    • What did he see (event or character) to cause him to give this testimony?
    • Why does the witness think that?
    • If more than one witness, questions would be answered for each witness

Three Laws of Reason

A deductive or geometric certainty, also known as a demonstration, can be considered certainly true or certainly false, and therefore authoritative.  In this regard, Formal Logic provides authority.  This is the study of the Formal Logic of deduction.

Mathematical Certainty –

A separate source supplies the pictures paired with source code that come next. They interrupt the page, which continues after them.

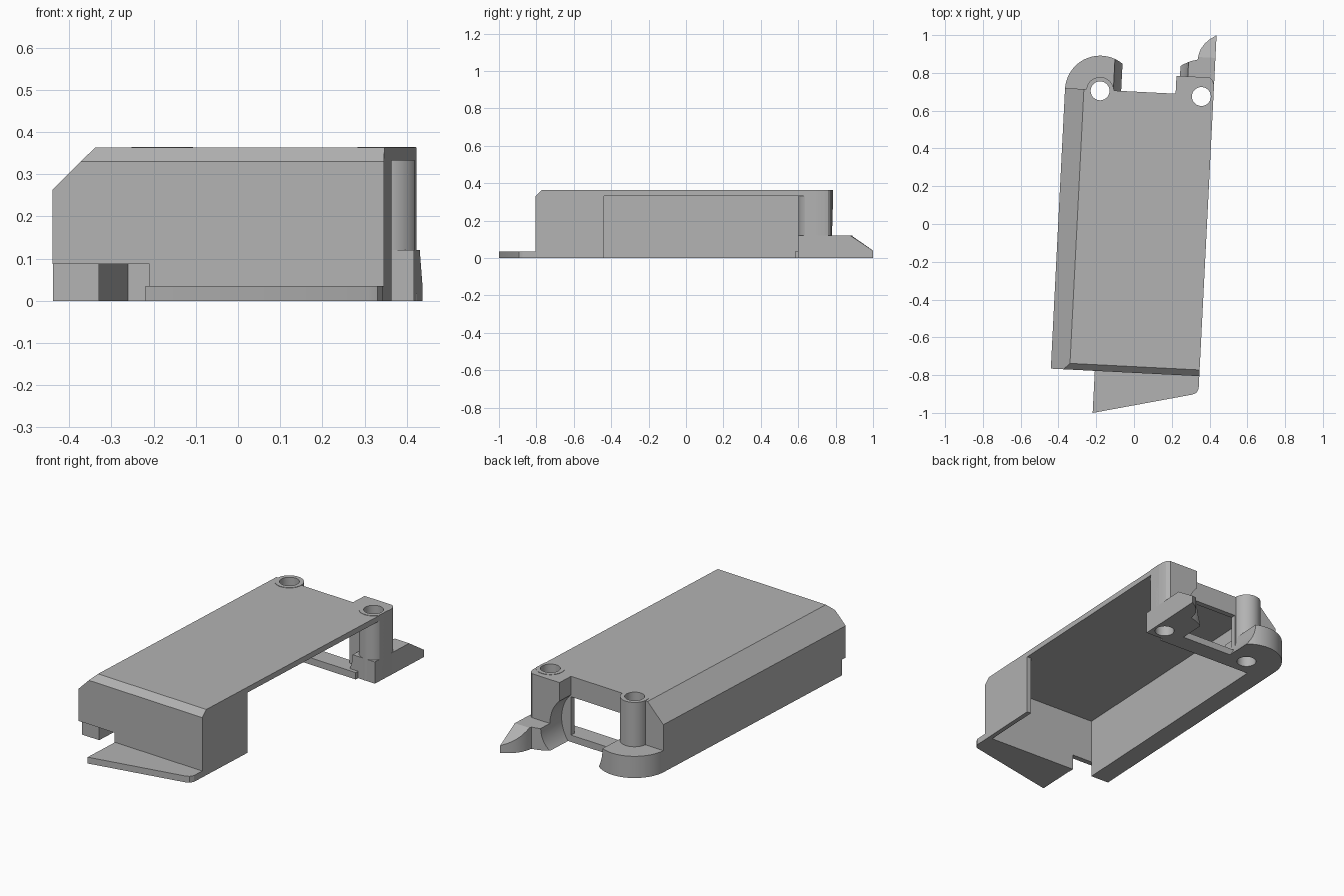
import bpy, bmesh, math
from mathutils import Vector

if "Cube" in bpy.data.objects:
    bpy.data.objects.remove(bpy.data.objects["Cube"], do_unlink=True)

grey = bpy.data.materials.new("plain_grey")
grey.use_nodes = True
grey.diffuse_color = (0.45, 0.45, 0.45, 1)
grey.node_tree.nodes["Principled BSDF"].inputs["Base Color"].default_value = (0.45, 0.45, 0.45, 1)

parts = []


def prism(name, outline, lo, hi, axis="z"):
    """Extrude an outline along z (points are x, y) or along y (points are x, z)."""
    bm = bmesh.new()
    place = (lambda a, b: (a, b, lo)) if axis == "z" else (lambda a, b: (a, lo, b))
    face = bm.faces.new([bm.verts.new(place(a, b)) for a, b in outline])
    new = bmesh.ops.extrude_face_region(bm, geom=[face])["geom"]
    step = Vector((0, 0, hi - lo)) if axis == "z" else Vector((0, hi - lo, 0))
    bmesh.ops.translate(bm, vec=step, verts=[g for g in new if isinstance(g, bmesh.types.BMVert)])
    bmesh.ops.recalc_face_normals(bm, faces=bm.faces)
    mesh = bpy.data.meshes.new(name)
    bm.to_mesh(mesh)
    bm.free()
    mesh.materials.append(grey)
    obj = bpy.data.objects.new(name, mesh)
    bpy.context.collection.objects.link(obj)
    return obj


def part(*args, **kw):
    parts.append(prism(*args, **kw))
    return parts[-1]


def box(x0, x1, y0, y1):
    return [(x0, y0), (x1, y0), (x1, y1), (x0, y1)]


def arc(cx, cy, r, start=0, end=360, n=48):
    count = n if end - start == 360 else n + 1
    angles = [math.radians(start + (end - start) * i / n) for i in range(count)]
    return [(cx + r * math.cos(t), cy + r * math.sin(t)) for t in angles]


def cut(obj, *cutters):
    bpy.context.view_layer.objects.active = obj
    for c in cutters:
        c.hide_render = True
        mod = obj.modifiers.new("cut", "BOOLEAN")
        mod.operation = "DIFFERENCE"
        mod.solver = "EXACT"
        mod.object = c
        bpy.ops.object.modifier_apply(modifier=mod.name)


# Main dimensions
LEFT, RIGHT, FRONT, BACK, TOP = -0.401, 0.386, -0.787, 0.70, 0.363
ROOF, INNER = 0.333, -0.292
HOLES = {"left": (-0.215, 0.695), "right": (0.322, 0.692)}

# Shell with a chamfered long edge
shell = part("shell", [(LEFT, 0), (RIGHT, 0), (RIGHT, TOP), (-0.301, TOP), (LEFT, 0.263)],
             FRONT, BACK, axis="y")
bm = bmesh.new()
bm.from_mesh(shell.data)
cutoff = bmesh.ops.bisect_plane(bm, geom=bm.verts[:] + bm.edges[:] + bm.faces[:],
                                plane_co=(0, FRONT, 0.33), plane_no=(0, -1, 1), clear_outer=True)
bmesh.ops.holes_fill(bm, edges=[e for e in bm.edges if e.is_boundary])
bmesh.ops.recalc_face_normals(bm, faces=bm.faces)
bm.to_mesh(shell.data)
bm.free()

cutters = [
    prism("cavity", box(INNER, RIGHT - 0.025, FRONT + 0.03, BACK - 0.03), -0.1, ROOF),
    prism("side_opening", box(0.3, 0.5, -0.42, 0.66), -0.1, ROOF),
    prism("back_opening", box(-0.135, 0.185, 0.6, 0.8), -0.1, 0.25),
    prism("front_notch", box(-0.5, -0.17, -0.9, FRONT + 0.03), -0.1, 0.087),
]
cut(shell, *cutters)

# Front lip plate
part("front_plate", [(-0.168, FRONT + 0.03), (-0.168, -1.01), (0.355, -0.886), (0.375, -0.876),
                     (RIGHT, -0.855), (RIGHT, FRONT + 0.03)], 0, 0.035)

# Low sill across the back opening
part("back_sill", box(INNER, 0.28, 0.60, BACK), 0, 0.038)

# Rounded foot, and foot with a sloping pointed fin
hx, hy = HOLES["left"]
left_foot = part("left_foot", arc(hx, hy, 0.186, 0, 180) + [(LEFT, 0.60), (hx + 0.186, 0.60)], 0, 0.12)
right_foot = part("right_foot", [(0.185, 0.62), (RIGHT, 0.62), (RIGHT, 1.02), (0.352, 0.998),
                                 (0.326, 0.973), (0.307, 0.945), (0.297, 0.915), (0.292, 0.886),
                                 (0.256, 0.876), (0.217, 0.857), (0.195, 0.84), (0.186, 0.82)], 0, 0.12)
bm = bmesh.new()
bm.from_mesh(right_foot.data)
bmesh.ops.bisect_plane(bm, geom=bm.verts[:] + bm.edges[:] + bm.faces[:],
                       plane_co=(0, 0.90, 0.12), plane_no=(0, 0.08, 0.12), clear_outer=True)
bmesh.ops.holes_fill(bm, edges=[e for e in bm.edges if e.is_boundary])
bmesh.ops.recalc_face_normals(bm, faces=bm.faces)
bm.to_mesh(right_foot.data)
bm.free()

# Full-height corner block
block = part("corner_block", [(0.185, BACK - 0.03), (RIGHT, BACK - 0.03), (RIGHT, 0.755),
                              (0.378, 0.78), (0.36, 0.795), (0.185, 0.795)], 0, TOP)

# Screw posts
posts = [part(side + "_post", arc(x, y, 0.073), 0, TOP + 0.002) for side, (x, y) in HOLES.items()]

# Round passage between the feet, side trim and screw holes
bore = prism("bore", arc(0.05, 0.12, 0.195), 0.5, 1.2, axis="y")
trim = prism("trim", box(RIGHT, 0.6, 0.4, 0.9), -0.1, 0.6)
for obj in (left_foot, right_foot, block):
    cut(obj, bore)
cut(posts[1], trim)
drills = [prism(side + "_drill", arc(x, y, 0.05), -0.1, 0.6) for side, (x, y) in HOLES.items()]
for obj in [shell, left_foot, right_foot, block, bpy.data.objects["back_sill"]] + posts:
    cut(obj, *drills)

for helper in cutters + drills + [bore, trim]:
    bpy.data.objects.remove(helper, do_unlink=True)

# Smooth the round faces and turn the whole case slightly
for obj in parts:
    bpy.ops.object.select_all(action="DESELECT")
    obj.select_set(True)
    bpy.context.view_layer.objects.active = obj
    bpy.ops.object.shade_smooth_by_angle(angle=math.radians(25))
    obj.rotation_euler.z = -math.radians(2.9)
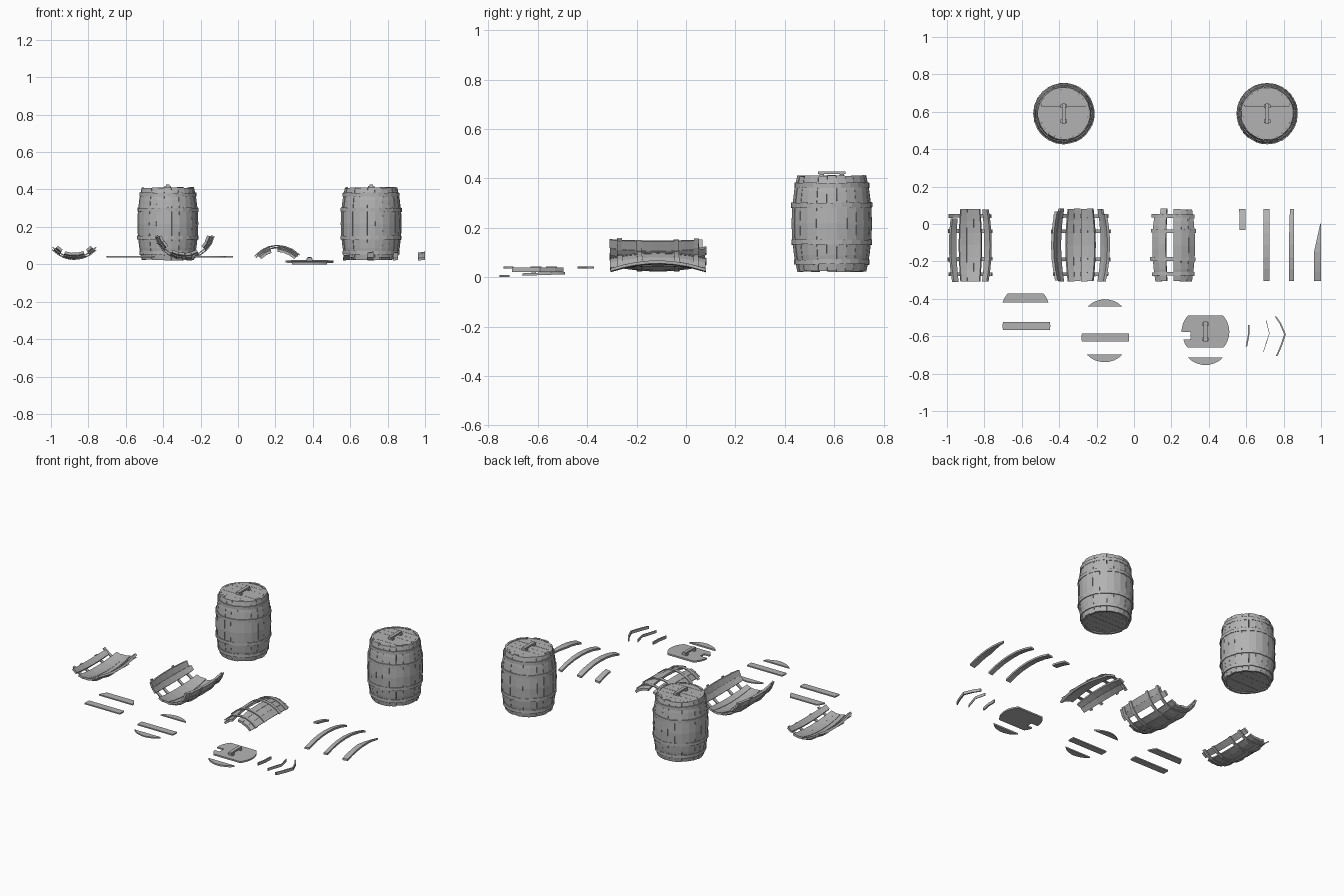
import bpy, bmesh, math, random
from mathutils import Matrix, Vector

random.seed(4)
if "Cube" in bpy.data.objects:
    bpy.data.objects.remove(bpy.data.objects["Cube"])

grey = bpy.data.materials.new("weathered_grey")
grey.use_nodes = True
grey.diffuse_color = (0.45, 0.45, 0.45, 1)
grey.node_tree.nodes["Principled BSDF"].inputs["Base Color"].default_value = (0.45, 0.45, 0.45, 1)

HALF = 0.193            # half the barrel height
R_MID, R_END = 0.163, 0.14
COUNT = 24              # staves round one barrel
STEP = 360 / COUNT
HOOPS = (-0.155, -0.075, 0.075, 0.155)
SEAMS = (-0.127, -0.087, -0.042, 0, 0.042, 0.087, 0.127)


def build(name, make, matrix=Matrix()):
    bm = bmesh.new()
    make(bm)
    bmesh.ops.recalc_face_normals(bm, faces=bm.faces)
    bm.transform(matrix)
    mesh = bpy.data.meshes.new(name)
    bm.to_mesh(mesh)
    bm.free()
    mesh.materials.append(grey)
    obj = bpy.data.objects.new(name, mesh)
    bpy.context.collection.objects.link(obj)
    return obj


def sweep(bm, sections, closed=False):
    """Join equal cross-sections into a solid strip."""
    rings = [[bm.verts.new(p) for p in s] for s in sections]
    pairs = list(zip(rings, rings[1:]))
    if closed:
        pairs.append((rings[-1], rings[0]))
    else:
        bm.faces.new(rings[0])
        bm.faces.new(rings[-1])
    for a, b in pairs:
        for i in range(len(a)):
            j = (i + 1) % len(a)
            bm.faces.new((a[i], a[j], b[j], b[i]))


def radius(z):
    return R_MID - (R_MID - R_END) * (z / HALF) ** 2


def polar(r, deg, z):
    a = math.radians(deg)
    return Vector((r * math.sin(a), -r * math.cos(a), z))


def stave(bm, deg, low=-HALF, high=HALF, width=STEP * 0.98):
    """Bowed board of the barrel wall, at an angle from local -y."""
    lift = random.uniform(-0.0015, 0.0015)
    low += random.uniform(-0.003, 0.003)
    high += random.uniform(-0.003, 0.003)
    sections = []
    for i in range(7):
        z = low + (high - low) * i / 6
        out = radius(z) + lift
        h = width / 2
        sections.append([polar(out, deg - h, z), polar(out, deg + h, z),
                         polar(out - 0.014, deg + h, z), polar(out - 0.014, deg - h, z)])
    sweep(bm, sections)


def hoop(bm, z, start=0, end=360, height=0.02):
    """Metal band, whole or as an arc."""
    whole = end - start >= 360
    n = max(2, round((end - start) / STEP))
    sections = []
    for i in range(n if whole else n + 1):
        deg = start + (end - start) * i / n
        r = radius(z) + 0.004 + random.uniform(-0.001, 0.0015)
        zz = z + random.uniform(-0.002, 0.002)
        sections.append([polar(r, deg, zz - height / 2), polar(r, deg, zz + height / 2),
                         polar(r - 0.006, deg, zz + height / 2), polar(r - 0.006, deg, zz - height / 2)])
    sweep(bm, sections, whole)


def plank(bm, y0, y1, z=0.0, thick=0.01, left=None):
    """Slice of a round lid between two seams; left trims a broken end."""
    r = 0.1275
    right_side, left_side = [], []
    for i in range(5):
        y = y0 + (y1 - y0) * i / 4
        x = math.sqrt(max(r * r - y * y, 0.0002))
        right_side.append((x, y))
        left_side.append((-x if left is None else max(-x, left + 0.004 * (i % 2)), y))
    outline = right_side + left_side[::-1]
    sweep(bm, [[(x, y, z) for x, y in outline], [(x, y, z + thick) for x, y in outline]])


def block(bm, centre, size):
    m = Matrix.Translation(centre) @ Matrix.Diagonal((*size, 1))
    bmesh.ops.create_cube(bm, size=1, matrix=m)


def handle(bm):
    """Bar on two cleats."""
    block(bm, (0, 0, 0.014), (0.02, 0.11, 0.01))
    for y in (-0.04, 0.04):
        block(bm, (0, y, 0.005), (0.034, 0.018, 0.01))


def lid(bm):
    for a, b in zip(SEAMS, SEAMS[1:]):
        plank(bm, a + 0.0005, b - 0.0005, random.uniform(0, 0.001))


# Two whole barrels
def wall(bm):
    for i in range(COUNT):
        stave(bm, i * STEP)


def bands(bm):
    for z in HOOPS:
        hoop(bm, z)


for side, x in (("right", -0.375), ("left", 0.712)):
    at = Matrix.Translation((x, 0.59, 0.217))
    build(side + "_barrel_staves", wall, at)
    build(side + "_barrel_hoops", bands, at)
    build(side + "_barrel_lid", lid, at @ Matrix.Translation((0, 0, HALF - 0.013)))
    build(side + "_barrel_base", lid, at @ Matrix.Translation((0, 0, 0.006 - HALF)))
    build(side + "_barrel_handle", handle, at @ Matrix.Translation((0, 0, HALF - 0.002)))


# Broken wall sections lying on their sides: hollow up, or arched
def broken_section(name, x, axis_z, angles, reach, arched=False):
    lay = Matrix.Translation((x, -0.113, axis_z)) @ Matrix.Rotation(math.radians(-90), 4, 'X')
    # local z points along y; local -y points up, or down after half a turn
    if not arched:
        lay = lay @ Matrix.Rotation(math.pi, 4, 'Z')

    turn = 180 if not arched else 0

    def boards(bm):
        for deg in angles:
            edge = deg in (angles[0], angles[-1])
            stave(bm, deg, high=HALF - (random.uniform(0, 0.05) if edge else 0))

    def arcs(bm):
        for z in HOOPS:
            hoop(bm, z, -reach[0] - random.uniform(0, 5), reach[1] + random.uniform(0, 5))

    # local -y must face the ground for hollow pieces and the sky for arches
    low = lay @ Vector((0, -1, 0, 0))
    if (low.z > 0) != arched:
        lay = lay @ Matrix.Rotation(math.pi, 4, 'Z')
    build(name + "_staves", boards, lay)
    build(name + "_hoops", arcs, lay)


broken_section("small_hollow_wreck", -0.875, 0.187,
               [-37.5, -15, 0, 15, 37.5], (46, 46))
broken_section("large_hollow_wreck", -0.285, 0.187,
               [-67.5, -52.5, -22.5, -7.5, 7.5, 22.5, 52.5, 67.5], (74, 74))
broken_section("arched_wreck", 0.212, -0.06,
               [-37.5, -22.5, 7.5, 22.5, 37.5], (46, 43), arched=True)


# Loose staves, arched up
def loose_stave(name, x, y, low, high, width, tip=0.0):
    def make(bm):
        n = 6
        sections = []
        for i in range(n + 1):
            t = low + (high - low) * i / n
            z = 0.068 - 0.032 * (t / HALF) ** 2
            w = width / 2
            left = -w + (tip * width * max(0, i - 3) / 3)
            sections.append([(left, t, z - 0.004), (w, t, z), (w, t, z - 0.012), (left, t, z - 0.016)])
        sweep(bm, sections)
    build(name, make, Matrix.Translation((x, y, 0)))


loose_stave("loose_stave_inner", 0.708, -0.113, -HALF, HALF, 0.032)
loose_stave("loose_stave_middle", 0.842, -0.113, -HALF, HALF, 0.028, 0.2)
loose_stave("loose_stave_outer", 0.981, -0.113, -HALF, 0.115, 0.038, 0.9)
loose_stave("stave_stub", 0.581, -0.113, 0.08, HALF, 0.032, -0.1)

# Loose lid boards
for name, x, y, a, b in (("board_trapezoid", -0.58, -0.456, 0.036, 0.084),
                         ("board_long", -0.575, -0.545, -0.022, 0.022),
                         ("board_cap_back", -0.155, -0.53, 0.09, 0.127),
                         ("board_middle", -0.153, -0.607, -0.022, 0.022),
                         ("board_cap_front", -0.157, -0.612, -0.127, -0.087)):
    build(name, lambda bm: plank(bm, a, b, 0, 0.008), Matrix.Translation((x, y, 0.036)))


# Broken lid with its handle and a split-off edge board
def broken_lid(bm):
    for a, b, left in ((0.042, 0.087, None), (0, 0.042, None),
                       (-0.042, 0, -0.082), (-0.085, -0.042, -0.118)):
        plank(bm, a, b, left=left)


at = Matrix.Translation((0.382, -0.576, 0.009)) @ Matrix.Rotation(math.radians(2), 4, 'X')
build("broken_lid", broken_lid, at)
build("broken_lid_handle", handle, at @ Matrix.Translation((0, 0, 0.01)))
build("broken_lid_edge", lambda bm: plank(bm, -0.127, -0.087), Matrix.Translation((0.382, -0.627, 0)))


# Bent hoop fragments
def fragment(name, points, thick):
    def make(bm):
        sweep(bm, [[(x - thick, y, 0.022), (x, y, 0.022), (x, y, 0.04), (x - thick, y, 0.04)]
                   for x, y in points])
    build(name, make)


fragment("hoop_scrap_short", [(0.618, -0.54), (0.616, -0.6), (0.605, -0.655)], 0.008)
fragment("hoop_scrap_thin", [(0.708, -0.515), (0.725, -0.585), (0.693, -0.685)], 0.003)
fragment("hoop_scrap_long", [(0.762, -0.495), (0.786, -0.53), (0.812, -0.59), (0.79, -0.655), (0.768, -0.705)], 0.009)
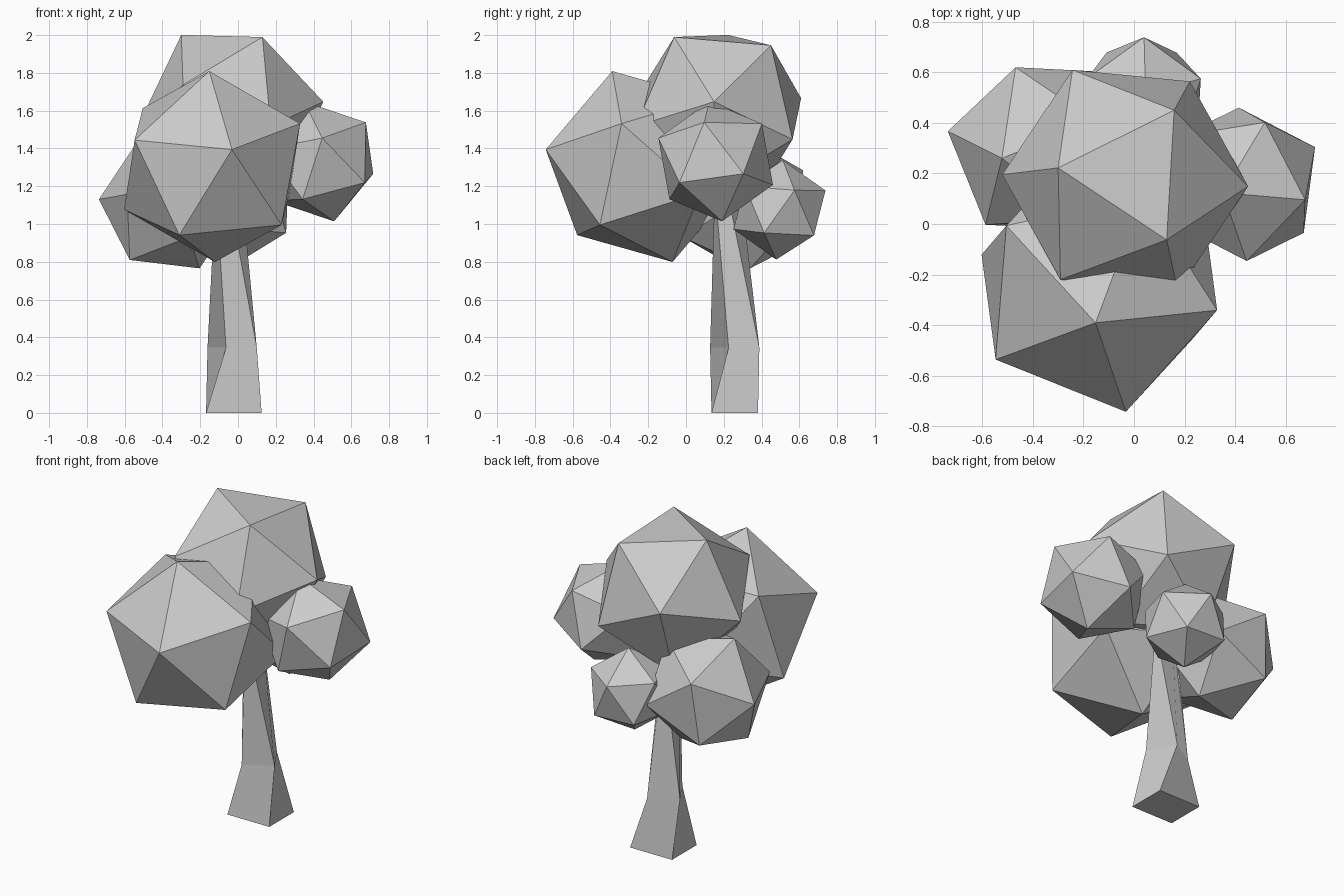
import bpy, bmesh, math
from mathutils import Vector, Matrix

if "Cube" in bpy.data.objects:
    bpy.data.objects.remove(bpy.data.objects["Cube"])


def add_object(name, bm):
    bmesh.ops.recalc_face_normals(bm, faces=bm.faces)
    mesh = bpy.data.meshes.new(name)
    bm.to_mesh(mesh)
    bm.free()
    obj = bpy.data.objects.new(name, mesh)
    bpy.context.collection.objects.link(obj)
    return obj


def leaf_ball(name, centre, radius, pole, neighbour):
    """Icosahedron turned so one corner points along pole and an adjacent one towards neighbour."""
    z = Vector(pole).normalized()
    n = Vector(neighbour)
    x = (n - z * n.dot(z)).normalized()
    rot = Matrix((x, z.cross(x), z)).transposed().to_4x4()
    bm = bmesh.new()
    bmesh.ops.create_icosphere(bm, subdivisions=1, radius=radius,
                               matrix=Matrix.Translation(centre) @ rot)
    return add_object(name, bm)


# Trunk: twisted four-sided loft (centre x, y, z, half width, half depth, turn)
rings = [(-.022, .258, 0, .147, .123, 0),
         (-.031, .258, .345, .095, .095, 31),
         (-.050, .220, 1.2, .048, .048, -51)]
bm = bmesh.new()
loops = []
for cx, cy, z, hx, hy, turn in rings:
    rot = Matrix.Rotation(math.radians(turn), 3, 'Z')
    loops.append([bm.verts.new(rot @ Vector((sx * hx, sy * hy, 0)) + Vector((cx, cy, z)))
                  for sx, sy in ((-1, -1), (1, -1), (1, 1), (-1, 1))])
for low, high in zip(loops, loops[1:]):
    for i in range(4):
        j = (i + 1) % 4
        bm.faces.new((low[i], low[j], high[j], high[i]))
bm.faces.new(loops[0][::-1])
bm.faces.new(loops[-1])
add_object("trunk", bm)

# Foliage: five tilted icosahedra
leaf_ball("foliage_front", (-.137, -.231, 1.304), .53, (-.015, -.16, .506), (.466, -.11, .228))
leaf_ball("foliage_top", (-.035, .172, 1.592), .49, (-.265, .05, .409), (.165, -.235, .397))
leaf_ball("foliage_right", (.43, .157, 1.331), .328, (.25, -.062, .21), (.285, .143, -.06))
leaf_ball("foliage_back", (.035, .495, 1.075), .264, (.005, .25, .105), (.225, .085, .105))
leaf_ball("foliage_left", (-.363, .30, 1.108), .38, (-.364, .065, .022), (-.142, -.045, .352))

Number abstracted from things, and the concepts of quantity provide certainties and systems of certainty.  The grammar of multiplication tables or factors are complimented by the logic and laws applying to real and imaginary numbers.  Mathematics is traditionally assigned to the Quadrivium.

Testimony

The Axiom, or common knowledge is the strongest of the intuitive proofs from testimony.   Axioms and Proverbs provide the grammar of common authority.

The authority, or ethos of the testifier determines the force of persuasion in this type of proof.

Probability -“There are three kinds of lies: lies, damned lies, and statistics.” – Mark Twain — or — Benjamin Disraeli

Inductive probability is more authoritative when it is more probable, and correspondingly less authoritative when it is less probable.  Complete induction, and therefore certainty, is impossible.  This probability offered as an argument is called a proof.  The Formal Logic of Induction is studied in Statistics.  Francis Bacon originates the rigorous focus on this Logic with the Novum Organum ( a reference to Aristotle’s Organon – a staple of  Formal Logic)

Mill’s Five Canons of the General Methods of Science

These laws apply to the science of observation and experiment for the testing of hypothesis.

Laws 

Authority of possibility is governed by physical laws, and the laws of human conscience and prudence are authoritative concerning human choice, or ethics.